By Bob Ward, CEO, QUODD
The term “cord cutter” gained momentum in 2010 as streaming services began to pose a formidable threat to the legacy cable industry. As this trend has manifested over the past decade, it is clear that consumers now have the power to create their ideal mix between traditional and streaming TV options. Similarly, we see a parallel emerging in the consumption of market data across the financial services industry, particularly impacting wealth management, investment advice and their service providers.
While legacy market data providers will always have a place within large enterprises, it is clear that different people within all organizations, especially in the middle and back office, do not always need (or don’t want) the bells and whistles that come with these offers. The data-on-demand trend involves custom delivery models coupled with a user-specific experience that works best with the workflow needs of these workers, who are often remote and need quick access.

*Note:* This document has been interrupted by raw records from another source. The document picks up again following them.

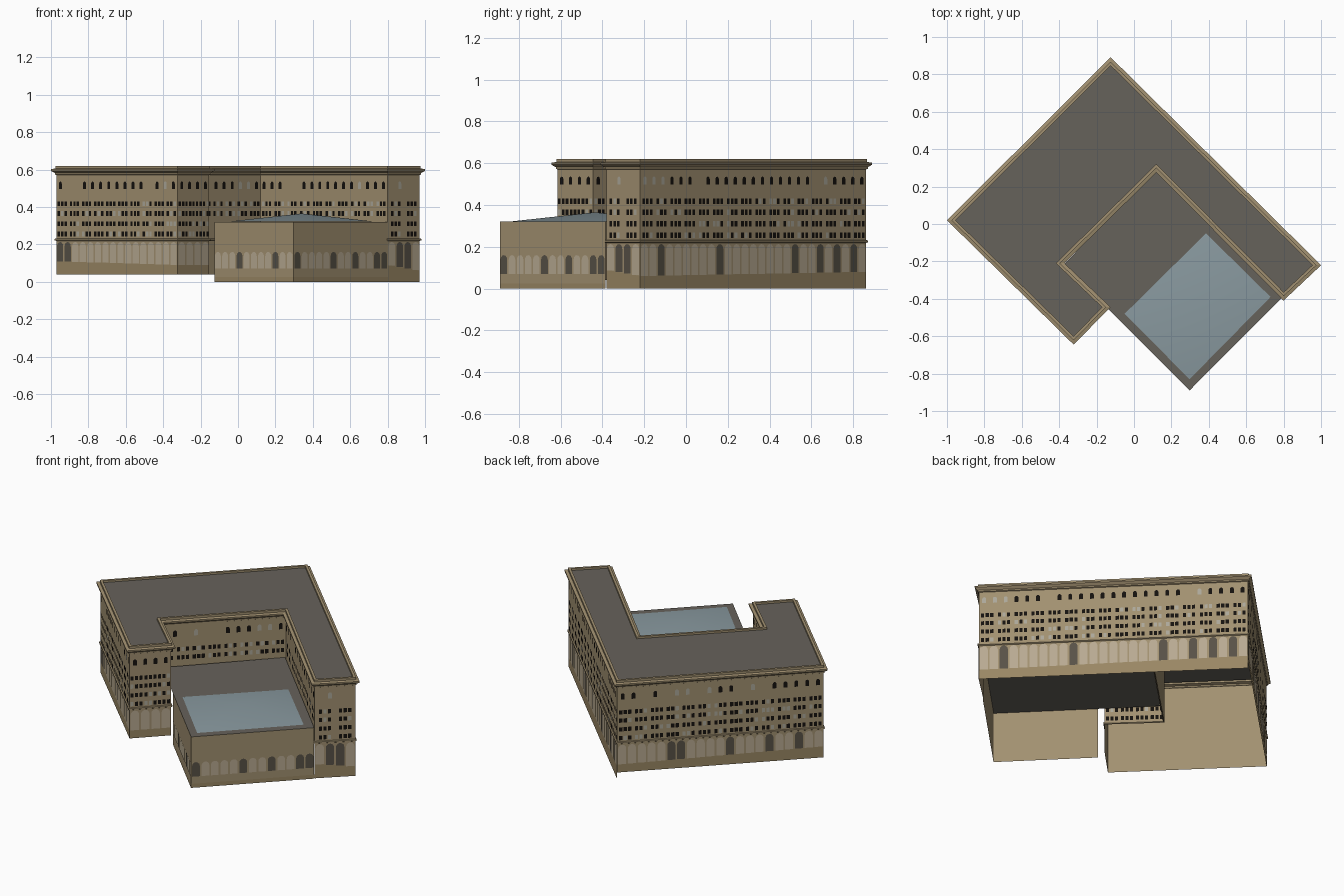
import bpy, bmesh, math, random
from mathutils import Vector

if "Cube" in bpy.data.objects:
    bpy.data.objects.remove(bpy.data.objects["Cube"])

random.seed(4)


def material(name, rgb):
    m = bpy.data.materials.new(name)
    m.diffuse_color = (*[(c / 255) ** 2.2 for c in rgb], 1)
    m.use_nodes = True
    m.node_tree.nodes["Principled BSDF"].inputs["Base Color"].default_value = m.diffuse_color
    return m


STONE = material("stone", (160, 143, 112))
PLINTH = material("plinth_stone", (152, 134, 100))
PALE = material("pale_arch", (182, 168, 144))
SHADE = material("shaded_arch", (88, 82, 72))
DARK = material("dark_pane", (26, 23, 21))
LIGHT = material("light_pane", (170, 166, 152))
ROOF = material("roof_grey", (102, 98, 91))
GLASS = material("glass", (136, 152, 158))


def make(name, faces, mat):
    """One object from a list of polygons (each a list of 3D points)."""
    bm = bmesh.new()
    for f in faces:
        bm.faces.new([bm.verts.new(p) for p in f])
    bmesh.ops.remove_doubles(bm, verts=bm.verts, dist=1e-5)
    me = bpy.data.meshes.new(name)
    bm.to_mesh(me)
    bm.free()
    me.materials.append(mat)
    ob = bpy.data.objects.new(name, me)
    bpy.context.collection.objects.link(ob)
    return ob


def offset(poly, d):
    """Push a counter-clockwise outline outwards by d."""
    out = []
    for i, p in enumerate(poly):
        a = (p - poly[i - 1]).normalized()
        b = (poly[(i + 1) % len(poly)] - p).normalized()
        na, nb = Vector((a.y, -a.x)), Vector((b.y, -b.x))
        out.append(p + (na + nb) * d / (1 + na.dot(nb)))
    return out


def sweep(poly, profile):
    """Run an (offset, height) profile around an outline."""
    rings = [[(*p, z) for p in offset(poly, d)] for d, z in profile]
    n = len(poly)
    return [[r[i], r[(i + 1) % n], s[(i + 1) % n], s[i]]
            for r, s in zip(rings, rings[1:]) for i in range(n)]


panels = {k: [] for k in ("plinths", "pale_arches", "shaded_arches", "dark_windows", "light_windows")}


class Facade:
    def __init__(self, p, q):
        self.p, self.len = p, (q - p).length
        self.d = (q - p).normalized()
        self.n = Vector((self.d.y, -self.d.x))

    def quad(self, key, pts, out=0.002):
        panels[key].append([(*(self.p + self.d * u + self.n * out), z) for u, z in pts])

    def rect(self, key, u, z, w, h):
        self.quad(key, [(u - w / 2, z - h / 2), (u + w / 2, z - h / 2),
                        (u + w / 2, z + h / 2), (u - w / 2, z + h / 2)])

    def arch(self, key, u, z0, z1, w):
        r = w / 2
        top = [(u + r * math.cos(a * math.pi / 6), z1 - r + r * math.sin(a * math.pi / 6)) for a in range(7)]
        self.quad(key, [(u - r, z0), (u + r, z0)] + top)

    def arcade(self, za, zb, top, pitch=0.057):
        n = max(1, round(self.len / pitch))
        step = self.len / n
        for i in range(n):
            key = "shaded_arches" if random.random() < 0.22 else "pale_arches"
            self.arch(key, (i + .5) * step, za + (zb - za) * (i + .5) / n, top, step * 0.82)

    def plinth(self, z0, za, zb):
        self.quad("plinths", [(0, z0), (self.len, z0), (self.len, zb), (0, za)], 0.001)

    def windows(self, zmin):
        pane = lambda p: "light_windows" if random.random() < p else "dark_windows"
        # four rows of small windows in threes
        n = max(1, round(self.len / 0.094))
        for z in (0.255, 0.31, 0.365, 0.417):
            for i in range(n):
                for k in (-1, 0, 1):
                    if z > zmin:
                        self.rect(pane(0.2), (i + .5) * self.len / n + k * 0.026, z, 0.018, 0.026)
        # arched attic windows
        n = max(1, round(self.len / 0.062))
        for i in range(n):
            if random.random() < 0.9:
                self.arch(pane(0.22), (i + .5) * self.len / n, 0.497, 0.536, 0.022)


# main block outline: counter-clockwise from the rear corner, with the court cut in
block = [Vector(p) for p in ((-0.125, 0.862), (-0.97, 0.02), (-0.323, -0.615), (-0.155, -0.445),
                             (-0.402, -0.21), (0.12, 0.305), (0.80, -0.38), (0.97, -0.22))]
# per wall: bottom height, arch foot at start and end (None = court wall)
walls = [(0.04, 0.09, 0.11), (0.04, 0.11, 0.09), (0.04, 0.09, 0.09), (0.22, None, None),
         (0.22, None, None), (0.22, None, None), (0, 0.09, 0.06), (0, 0.06, 0.08)]
main_walls = []
for i, (z0, za, zb) in enumerate(walls):
    p, q = block[i], block[(i + 1) % 8]
    main_walls.append([(*p, z0), (*q, z0), (*q, 0.575), (*p, 0.575)])
    f = Facade(p, q)
    if za is None:
        f.windows(0.24 if i == 3 else 0.34)
    else:
        f.windows(0.24)
        f.arcade(za, zb, 0.213)
        f.plinth(z0, za, zb)
make("main_walls", main_walls, STONE)
make("string_course", sweep(block, [(0, .218), (.007, .222), (.007, .23), (0, .232)]), STONE)
make("cornice", sweep(block, [(0, .57), (.006, .573), (.006, .581), (.021, .593), (.021, .602), (.004, .606),
                              (.004, .62), (-.011, .62), (-.011, .608)]), STONE)
make("main_roof", [[(*p, .608) for p in offset(block, -.011)]], ROOF)

# low annex filling the court
annex = [Vector(p) for p in ((-0.125, -0.467), (0.297, -0.89), (0.80, -0.385))]
make("annex_walls", [[(*p, 0), (*q, 0), (*q, .32), (*p, .32)] for p, q in zip(annex, annex[1:])], STONE)
for p, q in zip(annex, annex[1:]):
    f = Facade(p, q)
    f.arcade(0.07, 0.07, 0.16, 0.056)
    f.plinth(0, 0.025, 0.025)
make("annex_roof", [[(*p, .32) for p in ((-0.375, -0.217), annex[1], annex[2], (0.12, 0.297))]], ROOF)

# low pyramid skylight
rim = [(-0.05, -0.48, .322), (0.297, -0.83, .322), (0.73, -0.39, .322), (0.385, -0.05, .322)]
sky = make("skylight", [[rim[i], rim[(i + 1) % 4], (0.34, -0.435, .365)] for i in range(4)], GLASS)
sky.data.shade_smooth()

# facade panels
for (name, faces), mat in zip(panels.items(), (PLINTH, PALE, SHADE, DARK, LIGHT)):
    make(name, faces, mat)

As data consumption patterns have changed, market data providers must adapt to stay relevant and focus on modernizing technology platforms and delivery models to meet new expectations. Provided coverage, quality and timeliness levels are commensurate, data solutions integrated into a single digital platform that integrates front, middle and back office workflows into a common experience will be ready. to sit at the same table and potentially leapfrog well-established vendors. .
Why market data matters
Market data has been in the spotlight in recent years, driven by three main factors.
First, there have been residual impacts of the pandemic. Remote work is permanent, which means digital remote access is imperative for operations and back-office employees. For example, demands from specialist groups include an even greater need to access consolidated data from multiple sources. This comes at a time when legacy market data providers are cracking down on usage rights.
Second, companies are looking to squeeze more efficiency out of their back office to combat tight margins. The challenge was particularly difficult for the wealth management service provider.
Additionally, pricing structures for market data content have exploded, and the enabling technology that powers many old-school market data players has not kept pace. This has prevented the institution from leveraging the desired leveraging of a common data platform that can not only connect workflows, but also intersect with functional areas of the institution, such as private wealth, trust, retirement and retail consulting. This makes market data a prime candidate to consider when it comes to streamlining operational systems.
The emerging opportunity to serve the middle and back office
Aside from the macro factors of desired operating model and industry-mandated operating leverage, a one-size-fits-all approach to market data no longer works from a practical (practical?) standpoint. Middle and back office employees are in many cases better served by alternative market data solutions that are more relevant to their specific role and responsibilities.
Existing solutions are too broad and not targeted to workflow needs, and users often pay too much for system functionality and unnecessary information.
New entrants to the market data industry have shown that more agile vendors can rise to the challenge and solve these specific problems. This leads to a much better user experience and continuous improvement in the wider relationship with customers.
This can include anything from automated new customer onboarding, managing price validations, monitoring ongoing price fluctuations, initiating price disputes, and on-demand data mining for workflows such as posting earnings, sourcing cash flow, monitoring corporate actions, and extracting daily accrued liabilities.
The Benefits of Custom Market Data Tools
New billing and pricing models are evolving to align with these consumption patterns. A personalized data delivery model that can better track usage and its impact on P&L is vital. Data quality is the same for a specific point. The benefit is a much more flexible pricing model that is commercially aligned with financial institutions or its service platform.
Another related benefit is that it improves overall governance, which has changed during the pandemic and as more employees work permanently remotely. As the data landscape evolves, institutions and/or their service providers are increasing compliance, corporate governance, and risk management oversight to manage the ever-growing appetite for global investment, new stock exchange regulations, more complex types of security, demands for real-time information, and fiduciary requirements.
Importance of reliable secondary/backup data
With the emergence of new market data challengers, it is important to recognize, just as with the streaming/cable analogy, that these often do not disrupt a primary data relationship, but a complementary one. Indeed, access to reliable secondary and/or backup data is an important part of the overall data consumption strategy.
For example, employees of a wealth management team use secondary and backup data on fixed income securities to gain a transparent overview of market conditions defending the justification of a certain price. This type of transparency data facilitates pre- and post-trade decisions and valuation monitoring. It allows users to better understand the market data inputs that go into creating an assessment.
Caution calls for two sources of market data. Beyond corporate governance and compliance mandates, there are important considerations to take into account. Technology could explode overnight or global markets could experience wild swings, which all wealth management organizations invariably face at times in this ever-changing environment. The engine rooms of the financial services operation need a reliable secondary source that powers market data with the highest degree of quality, reliability, accuracy and timeliness in order to meet the needs of all their stakeholders.
The technological imperative
Future market data leaders will rely on a technology process that easily ingests, normalizes and produces any market data content for consumption. This brings together all the best data content providers in the market through a single customer-centric digital platform and allows operations and customer service functions to be connected with on-demand and personalized access at your fingertips from anywhere.
Ultimately, better and more efficient technology will win out as companies looking to improve operational workflow for their employees and customers as well as streamline their market data spend begin to weigh other options. We are just beginning to explore how this will make the industry more efficient.